Whether you love, hate, or can even decipher Dwayne Michael Carter’s platinum-plus sixth “official” album (mix tapes excluded), you gotta cop to what it represents. Lil Wayne (a.k.a. Weezy, Weezy F. Baby, Lil Weezyana, Young Money, Young Carter, Weezy Wee, et al.) is the purest product of the most transformative, chaos-inducing man-made disasters of the 21st century — New Orleans, hip-hop, and the Internet.

A proud parasite feeding off our finest, ingeniously mongrelized artistic impulses, darkest, short-selling, capitalistic shell games and primal, do-me-now! desires, this tiny vulgarian griot talks more shit about our confounding times than anyone in pop culture. Never has such a gifted MC been more motivated and distracted, piercing and random, clear-eyed and stoned into total bewildering oblivion. Who can’t relate?

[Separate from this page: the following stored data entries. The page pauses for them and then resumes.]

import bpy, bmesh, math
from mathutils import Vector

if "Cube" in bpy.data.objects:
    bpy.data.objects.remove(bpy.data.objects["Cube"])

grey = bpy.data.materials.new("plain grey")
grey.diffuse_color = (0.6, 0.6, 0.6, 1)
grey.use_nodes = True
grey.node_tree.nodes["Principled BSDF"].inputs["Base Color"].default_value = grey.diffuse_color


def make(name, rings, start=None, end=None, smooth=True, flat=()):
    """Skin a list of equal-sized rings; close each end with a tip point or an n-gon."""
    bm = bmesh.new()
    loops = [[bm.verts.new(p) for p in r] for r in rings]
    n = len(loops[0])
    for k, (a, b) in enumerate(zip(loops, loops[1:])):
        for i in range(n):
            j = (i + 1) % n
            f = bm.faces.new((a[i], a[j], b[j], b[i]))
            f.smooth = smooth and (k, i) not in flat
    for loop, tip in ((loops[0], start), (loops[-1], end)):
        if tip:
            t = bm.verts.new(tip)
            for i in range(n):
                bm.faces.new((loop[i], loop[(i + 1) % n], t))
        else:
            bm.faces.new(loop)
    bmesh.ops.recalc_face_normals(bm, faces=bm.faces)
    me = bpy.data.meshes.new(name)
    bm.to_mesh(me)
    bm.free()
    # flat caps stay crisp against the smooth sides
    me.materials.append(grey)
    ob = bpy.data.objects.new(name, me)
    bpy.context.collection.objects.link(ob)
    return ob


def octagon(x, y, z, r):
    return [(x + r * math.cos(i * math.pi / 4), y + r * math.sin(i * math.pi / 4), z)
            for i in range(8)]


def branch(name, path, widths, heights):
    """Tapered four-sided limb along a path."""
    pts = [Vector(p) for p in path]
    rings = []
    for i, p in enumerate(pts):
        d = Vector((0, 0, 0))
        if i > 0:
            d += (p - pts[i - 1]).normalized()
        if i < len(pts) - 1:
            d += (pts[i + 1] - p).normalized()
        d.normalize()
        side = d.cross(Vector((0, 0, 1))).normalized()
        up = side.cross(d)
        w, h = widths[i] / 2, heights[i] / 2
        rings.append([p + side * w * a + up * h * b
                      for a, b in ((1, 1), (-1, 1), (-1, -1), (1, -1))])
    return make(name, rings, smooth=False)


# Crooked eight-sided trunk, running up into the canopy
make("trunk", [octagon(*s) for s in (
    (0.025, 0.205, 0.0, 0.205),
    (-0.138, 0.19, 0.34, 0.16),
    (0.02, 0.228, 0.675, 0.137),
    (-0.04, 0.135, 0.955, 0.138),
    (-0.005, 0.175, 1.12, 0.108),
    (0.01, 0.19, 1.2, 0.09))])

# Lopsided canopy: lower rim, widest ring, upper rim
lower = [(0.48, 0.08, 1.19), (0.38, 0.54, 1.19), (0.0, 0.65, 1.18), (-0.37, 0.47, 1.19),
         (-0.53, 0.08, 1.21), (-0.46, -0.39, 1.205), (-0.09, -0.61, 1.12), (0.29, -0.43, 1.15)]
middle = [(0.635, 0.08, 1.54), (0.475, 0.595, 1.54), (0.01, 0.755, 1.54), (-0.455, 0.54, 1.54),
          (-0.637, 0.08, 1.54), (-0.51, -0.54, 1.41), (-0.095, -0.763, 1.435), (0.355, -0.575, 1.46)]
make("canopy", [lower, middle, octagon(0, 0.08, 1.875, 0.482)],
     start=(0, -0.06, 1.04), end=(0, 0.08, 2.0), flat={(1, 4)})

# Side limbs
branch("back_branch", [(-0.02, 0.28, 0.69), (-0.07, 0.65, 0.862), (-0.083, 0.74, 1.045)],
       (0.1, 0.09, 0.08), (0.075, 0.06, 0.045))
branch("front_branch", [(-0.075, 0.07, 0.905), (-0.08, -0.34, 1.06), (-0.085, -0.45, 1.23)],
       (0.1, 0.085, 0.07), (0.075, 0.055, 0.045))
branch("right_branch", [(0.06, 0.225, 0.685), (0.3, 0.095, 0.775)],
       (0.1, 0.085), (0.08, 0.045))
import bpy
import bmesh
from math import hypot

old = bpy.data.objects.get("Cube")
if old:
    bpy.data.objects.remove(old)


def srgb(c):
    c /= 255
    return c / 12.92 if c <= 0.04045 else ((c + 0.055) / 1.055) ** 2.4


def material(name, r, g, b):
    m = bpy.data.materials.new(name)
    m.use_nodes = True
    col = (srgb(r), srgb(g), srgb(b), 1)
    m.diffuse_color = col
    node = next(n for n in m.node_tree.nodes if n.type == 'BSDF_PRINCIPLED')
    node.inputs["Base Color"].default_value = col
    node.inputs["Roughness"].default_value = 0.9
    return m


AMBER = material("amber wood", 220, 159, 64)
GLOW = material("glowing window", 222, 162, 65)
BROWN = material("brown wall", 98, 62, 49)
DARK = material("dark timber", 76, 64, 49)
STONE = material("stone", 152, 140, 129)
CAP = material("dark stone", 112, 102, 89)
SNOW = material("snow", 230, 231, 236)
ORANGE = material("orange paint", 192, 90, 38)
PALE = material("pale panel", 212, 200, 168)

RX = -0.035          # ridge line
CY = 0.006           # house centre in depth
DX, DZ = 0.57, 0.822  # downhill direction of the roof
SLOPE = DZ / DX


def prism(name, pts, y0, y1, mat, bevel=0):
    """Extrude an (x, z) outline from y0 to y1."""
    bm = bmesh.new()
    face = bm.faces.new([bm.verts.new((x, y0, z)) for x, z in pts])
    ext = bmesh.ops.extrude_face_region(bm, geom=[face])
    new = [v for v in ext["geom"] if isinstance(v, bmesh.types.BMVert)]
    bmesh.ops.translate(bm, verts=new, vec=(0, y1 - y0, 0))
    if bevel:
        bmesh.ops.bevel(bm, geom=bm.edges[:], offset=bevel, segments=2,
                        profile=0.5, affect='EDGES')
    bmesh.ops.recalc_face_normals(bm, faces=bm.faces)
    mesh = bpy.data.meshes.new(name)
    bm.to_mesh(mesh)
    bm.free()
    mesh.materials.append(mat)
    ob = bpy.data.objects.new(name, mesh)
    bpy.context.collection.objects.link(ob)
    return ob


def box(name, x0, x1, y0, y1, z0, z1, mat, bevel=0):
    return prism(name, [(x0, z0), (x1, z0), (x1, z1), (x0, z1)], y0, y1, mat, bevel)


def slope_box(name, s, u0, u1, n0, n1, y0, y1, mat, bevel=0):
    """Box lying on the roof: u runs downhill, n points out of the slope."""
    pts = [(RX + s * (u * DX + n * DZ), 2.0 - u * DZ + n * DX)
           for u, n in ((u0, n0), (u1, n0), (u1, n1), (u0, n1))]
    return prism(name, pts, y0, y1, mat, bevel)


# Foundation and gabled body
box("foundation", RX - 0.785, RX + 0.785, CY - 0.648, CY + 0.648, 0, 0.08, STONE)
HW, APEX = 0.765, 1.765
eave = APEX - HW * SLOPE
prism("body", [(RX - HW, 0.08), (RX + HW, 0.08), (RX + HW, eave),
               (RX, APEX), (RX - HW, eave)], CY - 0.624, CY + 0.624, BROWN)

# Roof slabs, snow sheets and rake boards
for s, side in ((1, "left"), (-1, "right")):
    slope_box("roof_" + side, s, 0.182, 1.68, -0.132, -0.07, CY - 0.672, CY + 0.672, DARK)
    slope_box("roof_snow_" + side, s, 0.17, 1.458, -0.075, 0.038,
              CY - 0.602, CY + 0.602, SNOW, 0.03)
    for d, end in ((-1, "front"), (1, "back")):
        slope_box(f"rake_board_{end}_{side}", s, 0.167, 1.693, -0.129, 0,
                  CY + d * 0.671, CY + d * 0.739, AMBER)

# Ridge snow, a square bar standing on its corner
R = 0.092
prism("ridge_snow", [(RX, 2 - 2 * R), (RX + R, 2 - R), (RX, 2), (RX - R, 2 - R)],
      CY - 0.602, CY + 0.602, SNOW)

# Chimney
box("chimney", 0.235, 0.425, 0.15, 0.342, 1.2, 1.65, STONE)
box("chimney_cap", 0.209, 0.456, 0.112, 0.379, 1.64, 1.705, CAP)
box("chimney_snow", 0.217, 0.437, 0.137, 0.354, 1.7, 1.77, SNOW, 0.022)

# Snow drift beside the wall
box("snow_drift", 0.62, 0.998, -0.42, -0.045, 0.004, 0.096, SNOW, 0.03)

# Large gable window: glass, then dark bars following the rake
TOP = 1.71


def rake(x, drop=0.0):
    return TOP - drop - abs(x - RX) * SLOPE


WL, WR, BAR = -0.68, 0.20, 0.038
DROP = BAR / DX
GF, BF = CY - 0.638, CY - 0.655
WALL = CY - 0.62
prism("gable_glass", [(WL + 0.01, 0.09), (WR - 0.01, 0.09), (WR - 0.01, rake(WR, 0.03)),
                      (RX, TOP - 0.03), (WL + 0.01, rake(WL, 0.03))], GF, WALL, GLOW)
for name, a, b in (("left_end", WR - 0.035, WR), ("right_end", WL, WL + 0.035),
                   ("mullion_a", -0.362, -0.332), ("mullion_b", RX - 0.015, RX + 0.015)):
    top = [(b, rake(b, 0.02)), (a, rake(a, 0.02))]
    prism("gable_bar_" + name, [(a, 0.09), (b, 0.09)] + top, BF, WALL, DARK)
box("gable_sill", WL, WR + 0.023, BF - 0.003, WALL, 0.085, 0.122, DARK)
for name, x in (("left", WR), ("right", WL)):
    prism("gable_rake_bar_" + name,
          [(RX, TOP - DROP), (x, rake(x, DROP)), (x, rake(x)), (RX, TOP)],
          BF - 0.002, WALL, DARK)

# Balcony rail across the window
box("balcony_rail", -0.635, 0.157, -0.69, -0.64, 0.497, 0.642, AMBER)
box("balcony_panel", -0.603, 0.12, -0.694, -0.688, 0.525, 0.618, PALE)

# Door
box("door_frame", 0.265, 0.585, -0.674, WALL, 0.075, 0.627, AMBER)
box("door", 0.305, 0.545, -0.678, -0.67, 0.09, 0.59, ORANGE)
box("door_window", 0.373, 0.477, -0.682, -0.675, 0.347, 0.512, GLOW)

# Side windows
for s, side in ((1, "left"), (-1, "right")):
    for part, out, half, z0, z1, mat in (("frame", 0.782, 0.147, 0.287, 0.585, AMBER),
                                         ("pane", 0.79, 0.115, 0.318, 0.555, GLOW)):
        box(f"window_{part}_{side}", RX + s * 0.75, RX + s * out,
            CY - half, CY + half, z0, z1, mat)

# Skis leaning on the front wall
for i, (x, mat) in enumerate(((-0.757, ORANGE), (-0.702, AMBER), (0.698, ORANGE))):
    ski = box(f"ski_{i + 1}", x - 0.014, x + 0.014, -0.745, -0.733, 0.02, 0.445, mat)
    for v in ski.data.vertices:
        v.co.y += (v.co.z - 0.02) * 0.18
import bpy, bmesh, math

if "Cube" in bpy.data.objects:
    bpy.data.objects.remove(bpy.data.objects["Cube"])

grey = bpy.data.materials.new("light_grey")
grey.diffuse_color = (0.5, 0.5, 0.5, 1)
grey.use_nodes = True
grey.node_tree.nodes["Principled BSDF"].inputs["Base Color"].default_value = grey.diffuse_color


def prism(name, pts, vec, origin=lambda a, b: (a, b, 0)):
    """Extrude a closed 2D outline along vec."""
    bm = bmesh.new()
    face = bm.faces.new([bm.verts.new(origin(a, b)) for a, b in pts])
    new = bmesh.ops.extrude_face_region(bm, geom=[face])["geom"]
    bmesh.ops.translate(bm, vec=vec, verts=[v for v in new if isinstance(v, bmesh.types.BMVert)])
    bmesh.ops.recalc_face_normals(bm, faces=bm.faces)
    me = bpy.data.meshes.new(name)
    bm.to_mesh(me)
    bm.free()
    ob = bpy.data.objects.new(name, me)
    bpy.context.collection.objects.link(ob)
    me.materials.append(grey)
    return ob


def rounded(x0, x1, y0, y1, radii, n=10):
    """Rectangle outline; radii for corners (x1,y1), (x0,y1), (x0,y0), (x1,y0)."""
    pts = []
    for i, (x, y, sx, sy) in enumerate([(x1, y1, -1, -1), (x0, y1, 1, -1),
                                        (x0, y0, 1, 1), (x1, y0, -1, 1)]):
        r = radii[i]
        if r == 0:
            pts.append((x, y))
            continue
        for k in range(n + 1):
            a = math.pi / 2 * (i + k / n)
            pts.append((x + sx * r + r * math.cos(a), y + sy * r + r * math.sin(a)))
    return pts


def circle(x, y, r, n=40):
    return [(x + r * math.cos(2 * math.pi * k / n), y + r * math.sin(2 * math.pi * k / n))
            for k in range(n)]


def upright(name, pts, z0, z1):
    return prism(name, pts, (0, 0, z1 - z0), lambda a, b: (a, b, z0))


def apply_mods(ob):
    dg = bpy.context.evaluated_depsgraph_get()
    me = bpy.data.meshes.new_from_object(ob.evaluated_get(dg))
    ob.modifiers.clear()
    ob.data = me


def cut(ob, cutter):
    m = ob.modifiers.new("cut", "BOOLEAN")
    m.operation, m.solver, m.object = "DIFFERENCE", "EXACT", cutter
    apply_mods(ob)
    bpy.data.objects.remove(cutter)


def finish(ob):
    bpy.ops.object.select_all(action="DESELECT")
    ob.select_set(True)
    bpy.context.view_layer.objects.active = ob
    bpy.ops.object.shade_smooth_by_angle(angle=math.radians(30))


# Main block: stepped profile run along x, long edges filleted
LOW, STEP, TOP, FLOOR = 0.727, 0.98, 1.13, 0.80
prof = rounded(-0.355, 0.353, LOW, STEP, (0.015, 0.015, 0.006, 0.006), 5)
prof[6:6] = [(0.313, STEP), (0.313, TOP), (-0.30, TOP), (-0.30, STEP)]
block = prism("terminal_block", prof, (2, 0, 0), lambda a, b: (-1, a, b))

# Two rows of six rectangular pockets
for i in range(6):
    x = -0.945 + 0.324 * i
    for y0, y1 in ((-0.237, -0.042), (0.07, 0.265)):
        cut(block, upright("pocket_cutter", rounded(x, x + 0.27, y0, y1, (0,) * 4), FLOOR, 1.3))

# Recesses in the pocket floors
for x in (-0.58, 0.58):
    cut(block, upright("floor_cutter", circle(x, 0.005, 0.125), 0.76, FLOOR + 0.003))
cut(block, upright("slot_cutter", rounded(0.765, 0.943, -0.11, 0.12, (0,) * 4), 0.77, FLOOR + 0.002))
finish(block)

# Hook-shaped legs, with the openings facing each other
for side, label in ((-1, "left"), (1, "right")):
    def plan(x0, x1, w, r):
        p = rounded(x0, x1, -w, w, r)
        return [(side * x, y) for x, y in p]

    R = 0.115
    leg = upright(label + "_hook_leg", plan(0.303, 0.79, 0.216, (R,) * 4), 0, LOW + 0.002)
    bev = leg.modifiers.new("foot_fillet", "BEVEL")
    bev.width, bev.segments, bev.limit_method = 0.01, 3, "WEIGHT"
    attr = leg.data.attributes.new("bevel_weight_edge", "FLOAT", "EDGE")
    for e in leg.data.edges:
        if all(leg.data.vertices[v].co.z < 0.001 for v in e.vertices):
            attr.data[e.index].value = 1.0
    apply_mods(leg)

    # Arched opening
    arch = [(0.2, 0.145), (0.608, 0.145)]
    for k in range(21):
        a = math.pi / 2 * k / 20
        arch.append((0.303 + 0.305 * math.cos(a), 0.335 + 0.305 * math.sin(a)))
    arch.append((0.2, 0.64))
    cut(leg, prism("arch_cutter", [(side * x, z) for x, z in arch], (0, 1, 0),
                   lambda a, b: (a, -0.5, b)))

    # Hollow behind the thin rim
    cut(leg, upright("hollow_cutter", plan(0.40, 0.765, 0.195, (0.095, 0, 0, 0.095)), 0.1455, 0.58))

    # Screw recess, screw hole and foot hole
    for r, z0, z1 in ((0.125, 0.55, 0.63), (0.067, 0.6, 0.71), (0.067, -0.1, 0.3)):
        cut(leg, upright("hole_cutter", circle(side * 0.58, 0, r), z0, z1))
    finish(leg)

He vulnerably tears at your heart on the Katrina-mourning “Tie My Hands,” artfully stalks and probes Kanye West’s rhythmic boom on “Let the Beat Build,” and chillingly confronts his own faults on the sprawling “Shoot Me Down.” But then he idiotically compares himself to Martin Luther King and screams, “Assassinate me, bitch!” and almost ruins the mesmerizing minimalist stutter of “a Milli” by drooling (no!), “We pop ’em like Orville Redenbacher.”

Dazzlingly flawed, Tha Carter III isn’t an album to grade (see above) — it’s one to bang insanely all summer, and not try to understand. It’s that kinda year.